Persistence in Step Fluctuations 

D.B. Dougherty, I. Lyubinetsky and E.D. Williams
Materials Research Science and Engineering Center
University of Maryland, College Park 

All materials systems have an underlying stochastic nature due to thermal motion.  For macroscopic systems, the system average over the thermal motion is the important quantity in predicting materials properties.  However, for nanoscale structures, individual rather than system average behavior will be increasingly important in materials performance.  In this case a typical type of question might be, “What is the first time that a nanoscale structure fluctuates into its active configuration?”  The newly developing field of first passage (or persistence) theory offers an approach to dealing with such problems.  We have performed the first experimental test of the predictions of persistence theory in a solid-state system, by measuring the persistence probability for fluctuating steps on a solid surface.  The results both confirm the applicability of persistence theory, and demonstrate its additional power to distinguish different underlying kinetic mechanisms.  This success is the first step in extending persistence predictions to more complex structures and structure-property correlations.

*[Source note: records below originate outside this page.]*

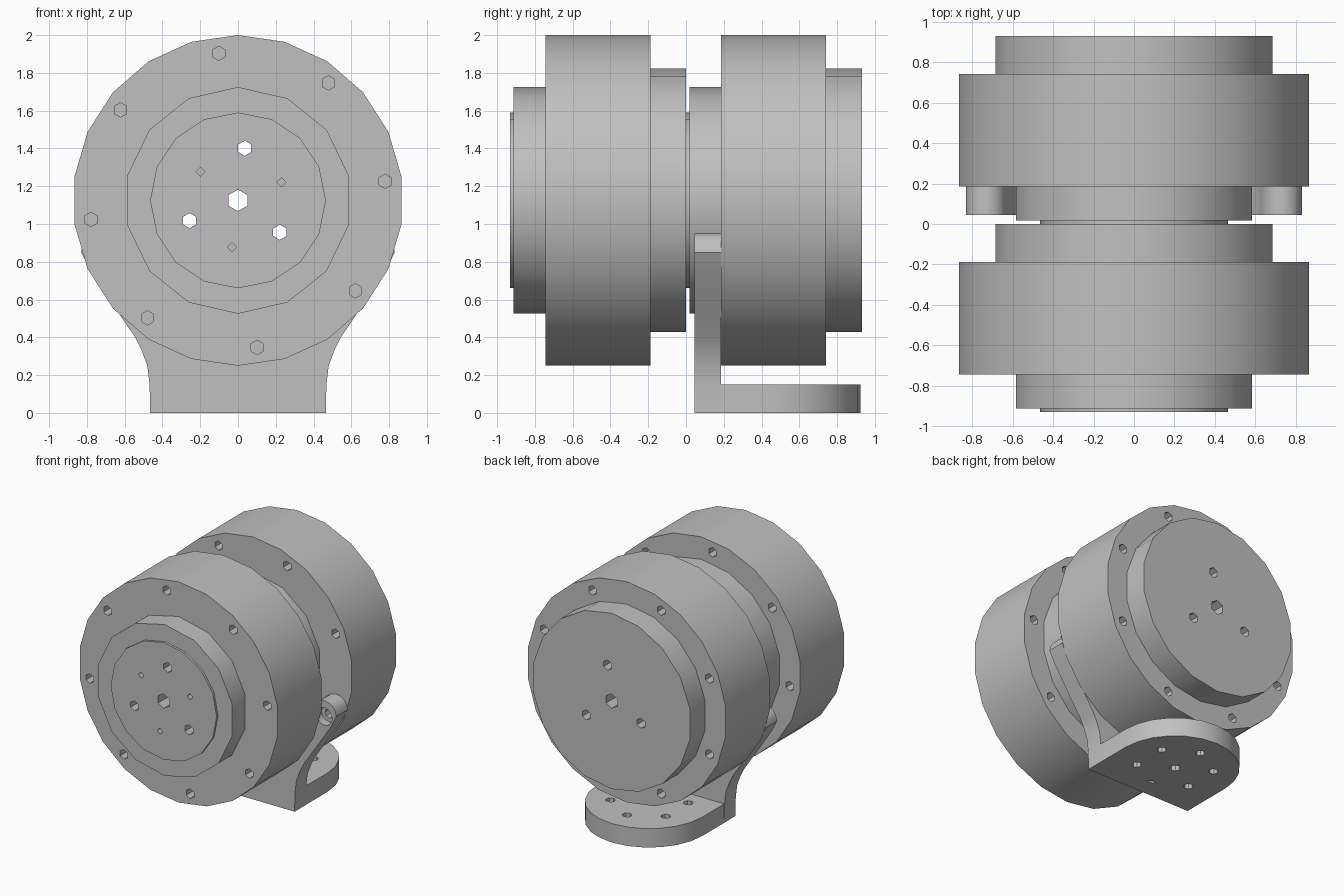
import bpy, bmesh
from math import sin, cos, pi, radians

cube = bpy.data.objects.get("Cube")
if cube:
    bpy.data.objects.remove(cube, do_unlink=True)

AXIS_Z = 1.125

grey = bpy.data.materials.new("plain grey")
grey.use_nodes = True
COLOUR = (0.53, 0.53, 0.53, 1)
grey.diffuse_color = COLOUR
grey.node_tree.nodes["Principled BSDF"].inputs["Base Color"].default_value = COLOUR


def ring(cx, cz, r, n):
    """Regular polygon with one corner straight up."""
    return [(cx + r * sin(2 * pi * i / n), cz + r * cos(2 * pi * i / n)) for i in range(n)]


def polar(r, degrees):
    a = radians(degrees)
    return r * cos(a), AXIS_Z + r * sin(a)


def extrude(name, outlines, start, end, upright=True):
    """Extrude flat outlines along y (upright) or along z."""
    bm = bmesh.new()
    for outline in outlines:
        loops = []
        for d in (start, end):
            loops.append([bm.verts.new((a, d, b) if upright else (a, b, d)) for a, b in outline])
        bm.faces.new(loops[0])
        bm.faces.new(loops[1][::-1])
        n = len(outline)
        for i in range(n):
            j = (i + 1) % n
            bm.faces.new((loops[0][i], loops[1][i], loops[1][j], loops[0][j]))
    bmesh.ops.recalc_face_normals(bm, faces=bm.faces)
    mesh = bpy.data.meshes.new(name)
    bm.to_mesh(mesh)
    bm.free()
    mesh.materials.append(grey)
    obj = bpy.data.objects.new(name, mesh)
    bpy.context.collection.objects.link(obj)
    return obj


def drill(obj, outlines, start, end, upright=True):
    """Cut holes and bake the result."""
    cutter = extrude("hole_cutter", outlines, start, end, upright)
    cutter.hide_render = True
    mod = obj.modifiers.new("holes", 'BOOLEAN')
    mod.operation = 'DIFFERENCE'
    mod.solver = 'EXACT'
    mod.object = cutter
    graph = bpy.context.evaluated_depsgraph_get()
    baked = bpy.data.meshes.new_from_object(obj.evaluated_get(graph))
    obj.modifiers.clear()
    obj.data = baked
    bpy.data.objects.remove(cutter, do_unlink=True)


def finish(obj):
    bpy.ops.object.select_all(action='DESELECT')
    obj.select_set(True)
    bpy.context.view_layer.objects.active = obj
    bpy.ops.object.shade_smooth_by_angle(angle=radians(32))


# Holes shared by every motor section: shaft bore and three screws
core_holes = [ring(0, AXIS_Z, 0.057, 6)]
core_holes += [ring(*polar(0.278, 82.7 + 120 * i), 0.04, 6) for i in range(3)]
pin_holes = [ring(*polar(0.25, 22.5 + 120 * i), 0.024, 4) for i in range(3)]

# Section name, radius, sides, start and end measured from the motor's front
SECTIONS = [
    ("output_disc", 0.465, 16, 0.0, 0.018),
    ("front_step", 0.6, 14, 0.018, 0.186),
    ("main_body", 0.875, 22, 0.186, 0.742),
    ("rear_step", 0.697, 18, 0.742, 0.931),
]


def motor(prefix, y, rim_angle):
    rim_holes = [ring(*polar(0.785, rim_angle + 45 * i), 0.038, 6) for i in range(8)]
    for part, r, n, a, b in SECTIONS:
        obj = extrude(f"{prefix}_{part}", [ring(0, AXIS_Z, r, n)], y + a, y + b)
        holes = core_holes + (rim_holes if part == "main_body" else [])
        drill(obj, holes, y + a - 0.05, y + b + 0.05)
        if part in ("output_disc", "front_step"):
            drill(obj, pin_holes, y - 0.05, y + 0.12)
        finish(obj)


motor("front_motor", -0.931, 7.4)
motor("rear_motor", 0.0, 22.5)

# Bracket plate: flared sides, rounded lugs and a round cradle
half = [(0.465, 0), (0.468, 0.15), (0.48, 0.25), (0.51, 0.33), (0.545, 0.4),
        (0.65, 0.555), (0.785, 0.76)]
half += [(0.73 + 0.1 * cos(pi * i / 8), 0.85 + 0.1 * sin(pi * i / 8)) for i in range(9)]
half += [polar(0.688, -30 - 7.5 * i) for i in range(8)]
outline = half + [(0, AXIS_Z - 0.688)] + [(-x, z) for x, z in reversed(half)]
plate = extrude("bracket_plate", [outline], 0.045, 0.186)
spots = [polar(0.785, -22.5 - 45 * i) for i in range(4)]
drill(plate, [ring(x, z, 0.038, 8) for x, z in spots], 0, 0.25)
drill(plate, [ring(x, z, 0.07, 12) for x, z in spots], 0, 0.11)
finish(plate)

# Bracket foot: half-round plate with a ring of screw holes
FOOT_Y = 0.458
arc = [(0.465 * cos(pi * i / 12), FOOT_Y + 0.465 * sin(pi * i / 12)) for i in range(13)]
foot = extrude("bracket_foot", [[(0.465, 0.186)] + arc + [(-0.465, 0.186)]], 0, 0.15, False)
foot_holes = [ring(0, FOOT_Y, 0.04, 8)]
foot_holes += [ring(0.28 * cos(pi * (i / 3 + 1 / 6)), FOOT_Y + 0.28 * sin(pi * (i / 3 + 1 / 6)), 0.036, 8)
               for i in range(6)]
drill(foot, foot_holes, -0.1, 0.25, False)
finish(foot)
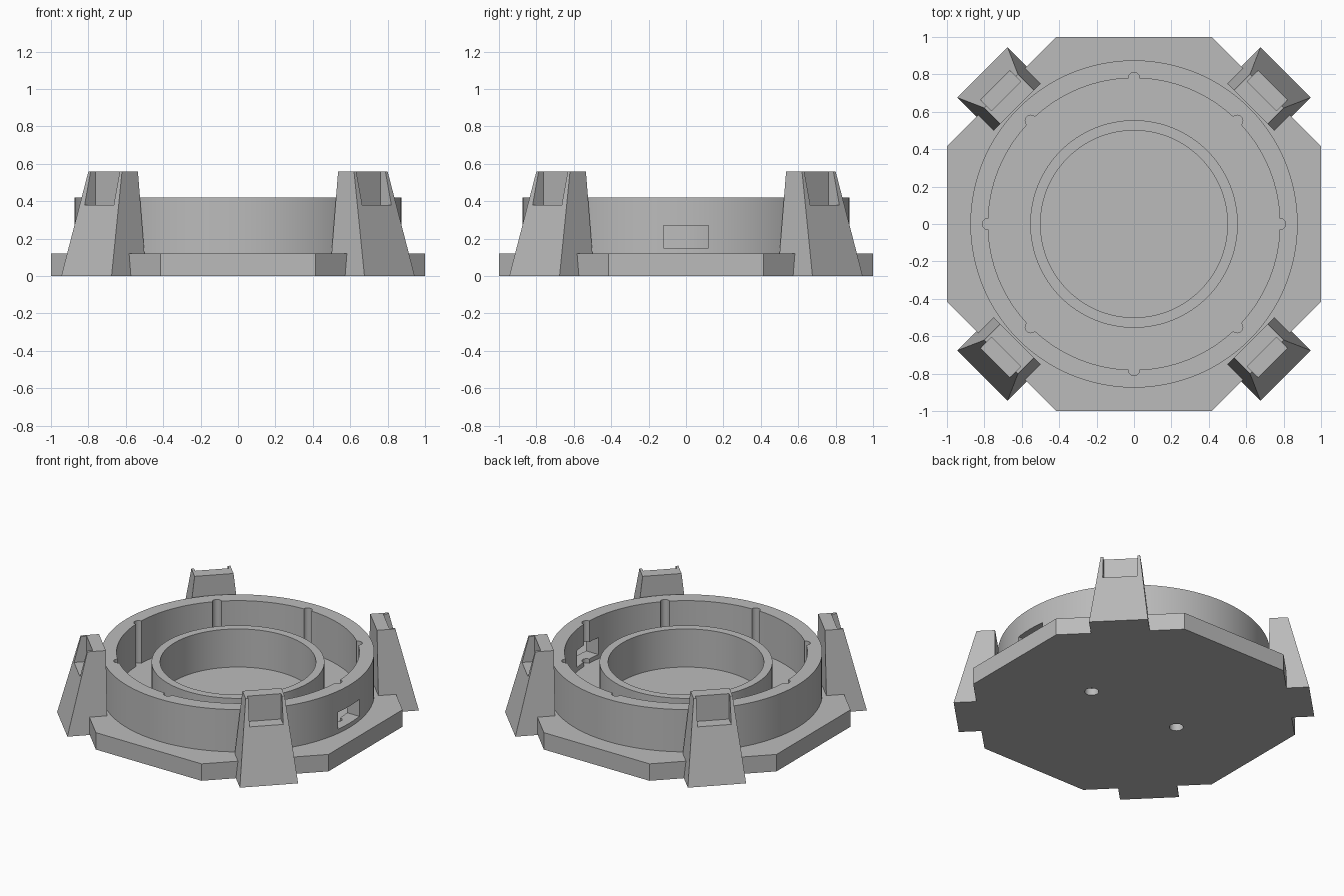
import bpy, bmesh, math
from mathutils import Matrix

cube = bpy.data.objects.get("Cube")
if cube:
    bpy.data.objects.remove(cube, do_unlink=True)

GREY = (0.5, 0.5, 0.5, 1)
mat = bpy.data.materials.new("plain_grey")
mat.use_nodes = True
mat.diffuse_color = GREY
mat.node_tree.nodes["Principled BSDF"].inputs["Base Color"].default_value = GREY

BASE_TOP, RIM_TOP, WALL_TOP = 0.12, 0.42, 0.35


def make_object(name, bm):
    bmesh.ops.recalc_face_normals(bm, faces=bm.faces)
    mesh = bpy.data.meshes.new(name)
    bm.to_mesh(mesh)
    bm.free()
    mesh.materials.append(mat)
    obj = bpy.data.objects.new(name, mesh)
    bpy.context.collection.objects.link(obj)
    return obj


def add_cylinder(bm, radius, z0, z1, x=0, y=0, sides=128, turn=0):
    place = Matrix.Translation((x, y, (z0 + z1) / 2)) @ Matrix.Rotation(turn, 4, "Z")
    bmesh.ops.create_cone(bm, cap_ends=True, segments=sides, radius1=radius,
                          radius2=radius, depth=z1 - z0, matrix=place)


def add_box(bm, lo, hi):
    size = [b - a for a, b in zip(lo, hi)]
    mid = [(a + b) / 2 for a, b in zip(lo, hi)]
    bmesh.ops.create_cube(bm, size=1, matrix=Matrix.Translation(mid) @ Matrix.Diagonal((*size, 1)))


def cut(target, bm):
    cutter = make_object("cutter", bm)
    cutter.hide_render = True
    mod = target.modifiers.new("cut", "BOOLEAN")
    mod.operation, mod.solver, mod.object = "DIFFERENCE", "EXACT", cutter
    bpy.context.view_layer.objects.active = target
    bpy.ops.object.modifier_apply(modifier=mod.name)
    bpy.data.objects.remove(cutter, do_unlink=True)


def smooth(obj):
    bpy.ops.object.select_all(action="DESELECT")
    obj.select_set(True)
    bpy.context.view_layer.objects.active = obj
    bpy.ops.object.shade_smooth_by_angle(angle=math.radians(30))


def tube(name, outer, inner, z0, z1):
    bm = bmesh.new()
    add_cylinder(bm, outer, z0, z1)
    obj = make_object(name, bm)
    bm = bmesh.new()
    add_cylinder(bm, inner, z0 - 0.1, z1 + 0.1)
    cut(obj, bm)
    return obj


# Octagonal base with a shallow round recess and two blind holes underneath
bm = bmesh.new()
add_cylinder(bm, 1 / math.cos(math.pi / 8), 0, BASE_TOP, sides=8, turn=math.pi / 8)
base = make_object("octagonal_base", bm)
bm = bmesh.new()
add_cylinder(bm, 0.5, 0.08, 0.3)
for side in (-1, 1):
    add_cylinder(bm, 0.045, -0.1, 0.05, x=side * 0.355, sides=32)
cut(base, bm)
smooth(base)

# Outer wall with eight upright grooves and one side window
outer_wall = tube("outer_wall", 0.875, 0.78, BASE_TOP, RIM_TOP)
for i in range(8):
    a = i * math.pi / 4
    bm = bmesh.new()
    add_cylinder(bm, 0.03, 0, 0.6, 0.78 * math.cos(a), 0.78 * math.sin(a), sides=24)
    cut(outer_wall, bm)
bm = bmesh.new()
add_box(bm, (0.65, -0.12, 0.15), (1, 0.12, 0.27))
cut(outer_wall, bm)
smooth(outer_wall)

# Inner wall
smooth(tube("inner_wall", 0.555, 0.5, BASE_TOP, WALL_TOP))

# Four tapered corner posts with a pocket in the outer face
for i, name in enumerate(("back_left", "back_right", "front_right", "front_left")):
    bm = bmesh.new()
    rings = []
    for z, reach, half in ((0, 1.146, 0.19), (0.56, 1.004, 0.127)):
        rings.append([bm.verts.new(p) for p in (
            (0.884, -half, z), (reach, -half, z), (reach, half, z), (0.884, half, z))])
    low, high = rings
    bm.faces.new(low)
    bm.faces.new(high)
    for k in range(4):
        n = (k + 1) % 4
        bm.faces.new((low[k], low[n], high[n], high[k]))
    post = make_object(name + "_post", bm)
    bm = bmesh.new()
    add_box(bm, (0.967, -0.11, 0.38), (1.3, 0.11, 0.7))
    cut(post, bm)
    post.rotation_euler.z = math.pi / 4 + i * math.pi / 2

Figure:  Left panel – Time image of two steps on an aluminized Si surface measured at 970K.  Spatial scans across a 100 nm displacement were repeated temporally (bottom to top) over a 38 s time interval revealing the fluctuations of the step edges. 
Right panel – The temporal correlation function G(t) displays a power law time dependence tz, with z, the dynamic exponent, measured to be 0.47 ± 0.04, and the persistence probability p(t) has a power law dependence t-q, where q is non-trivially related to the dynamic exponent, and is measured to be 0.77±0.03.